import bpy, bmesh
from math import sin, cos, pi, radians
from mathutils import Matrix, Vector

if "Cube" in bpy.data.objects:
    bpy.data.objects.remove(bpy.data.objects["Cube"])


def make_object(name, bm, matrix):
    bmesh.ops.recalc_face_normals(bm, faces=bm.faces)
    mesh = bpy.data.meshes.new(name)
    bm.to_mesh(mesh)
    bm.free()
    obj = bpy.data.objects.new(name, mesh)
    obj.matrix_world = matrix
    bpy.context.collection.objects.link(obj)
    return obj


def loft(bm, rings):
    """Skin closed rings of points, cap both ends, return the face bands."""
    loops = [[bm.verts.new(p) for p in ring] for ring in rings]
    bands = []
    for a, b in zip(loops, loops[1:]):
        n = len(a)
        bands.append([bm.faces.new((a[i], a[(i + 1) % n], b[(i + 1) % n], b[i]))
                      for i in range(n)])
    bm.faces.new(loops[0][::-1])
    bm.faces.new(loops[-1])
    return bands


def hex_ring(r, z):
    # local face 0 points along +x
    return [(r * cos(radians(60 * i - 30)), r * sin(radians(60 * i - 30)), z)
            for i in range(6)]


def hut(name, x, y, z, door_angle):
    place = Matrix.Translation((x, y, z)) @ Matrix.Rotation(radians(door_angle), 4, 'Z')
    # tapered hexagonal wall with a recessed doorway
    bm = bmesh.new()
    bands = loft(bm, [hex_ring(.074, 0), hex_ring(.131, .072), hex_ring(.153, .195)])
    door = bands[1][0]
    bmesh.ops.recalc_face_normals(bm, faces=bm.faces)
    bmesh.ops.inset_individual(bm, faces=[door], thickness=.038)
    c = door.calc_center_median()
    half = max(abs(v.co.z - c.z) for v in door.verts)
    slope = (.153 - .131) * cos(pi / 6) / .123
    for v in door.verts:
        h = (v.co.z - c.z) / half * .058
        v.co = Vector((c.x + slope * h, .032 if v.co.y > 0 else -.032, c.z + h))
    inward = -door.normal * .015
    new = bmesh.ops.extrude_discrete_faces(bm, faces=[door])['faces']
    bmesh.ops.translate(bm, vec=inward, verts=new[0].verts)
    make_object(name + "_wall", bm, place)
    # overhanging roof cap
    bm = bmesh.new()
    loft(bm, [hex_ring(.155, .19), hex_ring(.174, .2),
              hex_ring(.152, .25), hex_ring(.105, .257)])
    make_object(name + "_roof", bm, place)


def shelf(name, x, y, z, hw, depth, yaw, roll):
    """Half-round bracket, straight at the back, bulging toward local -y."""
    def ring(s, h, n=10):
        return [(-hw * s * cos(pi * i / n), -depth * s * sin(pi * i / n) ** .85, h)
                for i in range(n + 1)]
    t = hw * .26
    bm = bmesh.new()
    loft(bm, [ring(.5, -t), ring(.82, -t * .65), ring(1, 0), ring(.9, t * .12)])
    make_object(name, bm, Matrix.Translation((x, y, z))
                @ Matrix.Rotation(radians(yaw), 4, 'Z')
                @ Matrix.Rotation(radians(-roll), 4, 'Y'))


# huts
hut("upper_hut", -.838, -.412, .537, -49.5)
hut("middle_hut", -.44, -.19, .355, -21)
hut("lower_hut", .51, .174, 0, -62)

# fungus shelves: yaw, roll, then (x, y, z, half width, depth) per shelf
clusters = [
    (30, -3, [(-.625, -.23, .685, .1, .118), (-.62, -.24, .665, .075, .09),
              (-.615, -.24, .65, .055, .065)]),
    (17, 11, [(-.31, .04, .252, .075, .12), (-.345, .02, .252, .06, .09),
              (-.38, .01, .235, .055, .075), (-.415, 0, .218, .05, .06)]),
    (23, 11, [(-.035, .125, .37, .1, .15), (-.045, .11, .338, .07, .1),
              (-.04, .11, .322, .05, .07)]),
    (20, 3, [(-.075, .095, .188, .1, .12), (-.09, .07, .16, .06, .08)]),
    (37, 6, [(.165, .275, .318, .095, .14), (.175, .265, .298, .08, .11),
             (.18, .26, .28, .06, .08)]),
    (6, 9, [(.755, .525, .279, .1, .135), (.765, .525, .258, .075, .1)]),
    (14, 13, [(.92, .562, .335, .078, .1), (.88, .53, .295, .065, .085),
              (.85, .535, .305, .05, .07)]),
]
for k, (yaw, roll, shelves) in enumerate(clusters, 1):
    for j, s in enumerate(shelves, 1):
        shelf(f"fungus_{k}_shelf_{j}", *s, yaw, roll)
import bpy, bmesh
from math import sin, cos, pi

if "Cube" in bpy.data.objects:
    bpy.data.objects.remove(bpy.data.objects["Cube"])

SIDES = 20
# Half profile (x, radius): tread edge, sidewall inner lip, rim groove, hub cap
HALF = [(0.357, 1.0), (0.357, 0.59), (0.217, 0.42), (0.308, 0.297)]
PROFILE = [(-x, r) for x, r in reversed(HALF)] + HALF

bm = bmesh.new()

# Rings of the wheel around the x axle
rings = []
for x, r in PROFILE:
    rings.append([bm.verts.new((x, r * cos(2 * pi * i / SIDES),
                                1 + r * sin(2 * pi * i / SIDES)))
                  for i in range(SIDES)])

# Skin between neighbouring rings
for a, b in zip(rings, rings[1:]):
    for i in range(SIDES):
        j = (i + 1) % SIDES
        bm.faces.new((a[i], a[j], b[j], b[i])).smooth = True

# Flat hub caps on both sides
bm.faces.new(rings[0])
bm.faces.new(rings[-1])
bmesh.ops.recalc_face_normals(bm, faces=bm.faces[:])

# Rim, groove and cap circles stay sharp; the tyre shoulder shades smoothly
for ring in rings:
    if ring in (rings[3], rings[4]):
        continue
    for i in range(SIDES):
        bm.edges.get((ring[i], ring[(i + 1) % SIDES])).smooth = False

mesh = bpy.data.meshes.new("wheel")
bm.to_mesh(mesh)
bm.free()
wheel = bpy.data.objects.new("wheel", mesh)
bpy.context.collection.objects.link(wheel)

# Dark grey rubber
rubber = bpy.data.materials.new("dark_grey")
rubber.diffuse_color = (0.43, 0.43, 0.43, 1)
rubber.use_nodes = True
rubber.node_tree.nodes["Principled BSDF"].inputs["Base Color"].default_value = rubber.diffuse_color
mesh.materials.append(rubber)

● Exercise brief:
Output the records exactly, so that each line matches what was given.

● Expected answer:
import bpy, bmesh
from math import sin, cos, pi, radians
from mathutils import Matrix, Vector

if "Cube" in bpy.data.objects:
    bpy.data.objects.remove(bpy.data.objects["Cube"])


def make_object(name, bm, matrix):
    bmesh.ops.recalc_face_normals(bm, faces=bm.faces)
    mesh = bpy.data.meshes.new(name)
    bm.to_mesh(mesh)
    bm.free()
    obj = bpy.data.objects.new(name, mesh)
    obj.matrix_world = matrix
    bpy.context.collection.objects.link(obj)
    return obj


def loft(bm, rings):
    """Skin closed rings of points, cap both ends, return the face bands."""
    loops = [[bm.verts.new(p) for p in ring] for ring in rings]
    bands = []
    for a, b in zip(loops, loops[1:]):
        n = len(a)
        bands.append([bm.faces.new((a[i], a[(i + 1) % n], b[(i + 1) % n], b[i]))
                      for i in range(n)])
    bm.faces.new(loops[0][::-1])
    bm.faces.new(loops[-1])
    return bands


def hex_ring(r, z):
    # local face 0 points along +x
    return [(r * cos(radians(60 * i - 30)), r * sin(radians(60 * i - 30)), z)
            for i in range(6)]


def hut(name, x, y, z, door_angle):
    place = Matrix.Translation((x, y, z)) @ Matrix.Rotation(radians(door_angle), 4, 'Z')
    # tapered hexagonal wall with a recessed doorway
    bm = bmesh.new()
    bands = loft(bm, [hex_ring(.074, 0), hex_ring(.131, .072), hex_ring(.153, .195)])
    door = bands[1][0]
    bmesh.ops.recalc_face_normals(bm, faces=bm.faces)
    bmesh.ops.inset_individual(bm, faces=[door], thickness=.038)
    c = door.calc_center_median()
    half = max(abs(v.co.z - c.z) for v in door.verts)
    slope = (.153 - .131) * cos(pi / 6) / .123
    for v in door.verts:
        h = (v.co.z - c.z) / half * .058
        v.co = Vector((c.x + slope * h, .032 if v.co.y > 0 else -.032, c.z + h))
    inward = -door.normal * .015
    new = bmesh.ops.extrude_discrete_faces(bm, faces=[door])['faces']
    bmesh.ops.translate(bm, vec=inward, verts=new[0].verts)
    make_object(name + "_wall", bm, place)
    # overhanging roof cap
    bm = bmesh.new()
    loft(bm, [hex_ring(.155, .19), hex_ring(.174, .2),
              hex_ring(.152, .25), hex_ring(.105, .257)])
    make_object(name + "_roof", bm, place)


def shelf(name, x, y, z, hw, depth, yaw, roll):
    """Half-round bracket, straight at the back, bulging toward local -y."""
    def ring(s, h, n=10):
        return [(-hw * s * cos(pi * i / n), -depth * s * sin(pi * i / n) ** .85, h)
                for i in range(n + 1)]
    t = hw * .26
    bm = bmesh.new()
    loft(bm, [ring(.5, -t), ring(.82, -t * .65), ring(1, 0), ring(.9, t * .12)])
    make_object(name, bm, Matrix.Translation((x, y, z))
                @ Matrix.Rotation(radians(yaw), 4, 'Z')
                @ Matrix.Rotation(radians(-roll), 4, 'Y'))


# huts
hut("upper_hut", -.838, -.412, .537, -49.5)
hut("middle_hut", -.44, -.19, .355, -21)
hut("lower_hut", .51, .174, 0, -62)

# fungus shelves: yaw, roll, then (x, y, z, half width, depth) per shelf
clusters = [
    (30, -3, [(-.625, -.23, .685, .1, .118), (-.62, -.24, .665, .075, .09),
              (-.615, -.24, .65, .055, .065)]),
    (17, 11, [(-.31, .04, .252, .075, .12), (-.345, .02, .252, .06, .09),
              (-.38, .01, .235, .055, .075), (-.415, 0, .218, .05, .06)]),
    (23, 11, [(-.035, .125, .37, .1, .15), (-.045, .11, .338, .07, .1),
              (-.04, .11, .322, .05, .07)]),
    (20, 3, [(-.075, .095, .188, .1, .12), (-.09, .07, .16, .06, .08)]),
    (37, 6, [(.165, .275, .318, .095, .14), (.175, .265, .298, .08, .11),
             (.18, .26, .28, .06, .08)]),
    (6, 9, [(.755, .525, .279, .1, .135), (.765, .525, .258, .075, .1)]),
    (14, 13, [(.92, .562, .335, .078, .1), (.88, .53, .295, .065, .085),
              (.85, .535, .305, .05, .07)]),
]
for k, (yaw, roll, shelves) in enumerate(clusters, 1):
    for j, s in enumerate(shelves, 1):
        shelf(f"fungus_{k}_shelf_{j}", *s, yaw, roll)
import bpy, bmesh
from math import sin, cos, pi

if "Cube" in bpy.data.objects:
    bpy.data.objects.remove(bpy.data.objects["Cube"])

SIDES = 20
# Half profile (x, radius): tread edge, sidewall inner lip, rim groove, hub cap
HALF = [(0.357, 1.0), (0.357, 0.59), (0.217, 0.42), (0.308, 0.297)]
PROFILE = [(-x, r) for x, r in reversed(HALF)] + HALF

bm = bmesh.new()

# Rings of the wheel around the x axle
rings = []
for x, r in PROFILE:
    rings.append([bm.verts.new((x, r * cos(2 * pi * i / SIDES),
                                1 + r * sin(2 * pi * i / SIDES)))
                  for i in range(SIDES)])

# Skin between neighbouring rings
for a, b in zip(rings, rings[1:]):
    for i in range(SIDES):
        j = (i + 1) % SIDES
        bm.faces.new((a[i], a[j], b[j], b[i])).smooth = True

# Flat hub caps on both sides
bm.faces.new(rings[0])
bm.faces.new(rings[-1])
bmesh.ops.recalc_face_normals(bm, faces=bm.faces[:])

# Rim, groove and cap circles stay sharp; the tyre shoulder shades smoothly
for ring in rings:
    if ring in (rings[3], rings[4]):
        continue
    for i in range(SIDES):
        bm.edges.get((ring[i], ring[(i + 1) % SIDES])).smooth = False

mesh = bpy.data.meshes.new("wheel")
bm.to_mesh(mesh)
bm.free()
wheel = bpy.data.objects.new("wheel", mesh)
bpy.context.collection.objects.link(wheel)

# Dark grey rubber
rubber = bpy.data.materials.new("dark_grey")
rubber.diffuse_color = (0.43, 0.43, 0.43, 1)
rubber.use_nodes = True
rubber.node_tree.nodes["Principled BSDF"].inputs["Base Color"].default_value = rubber.diffuse_color
mesh.materials.append(rubber)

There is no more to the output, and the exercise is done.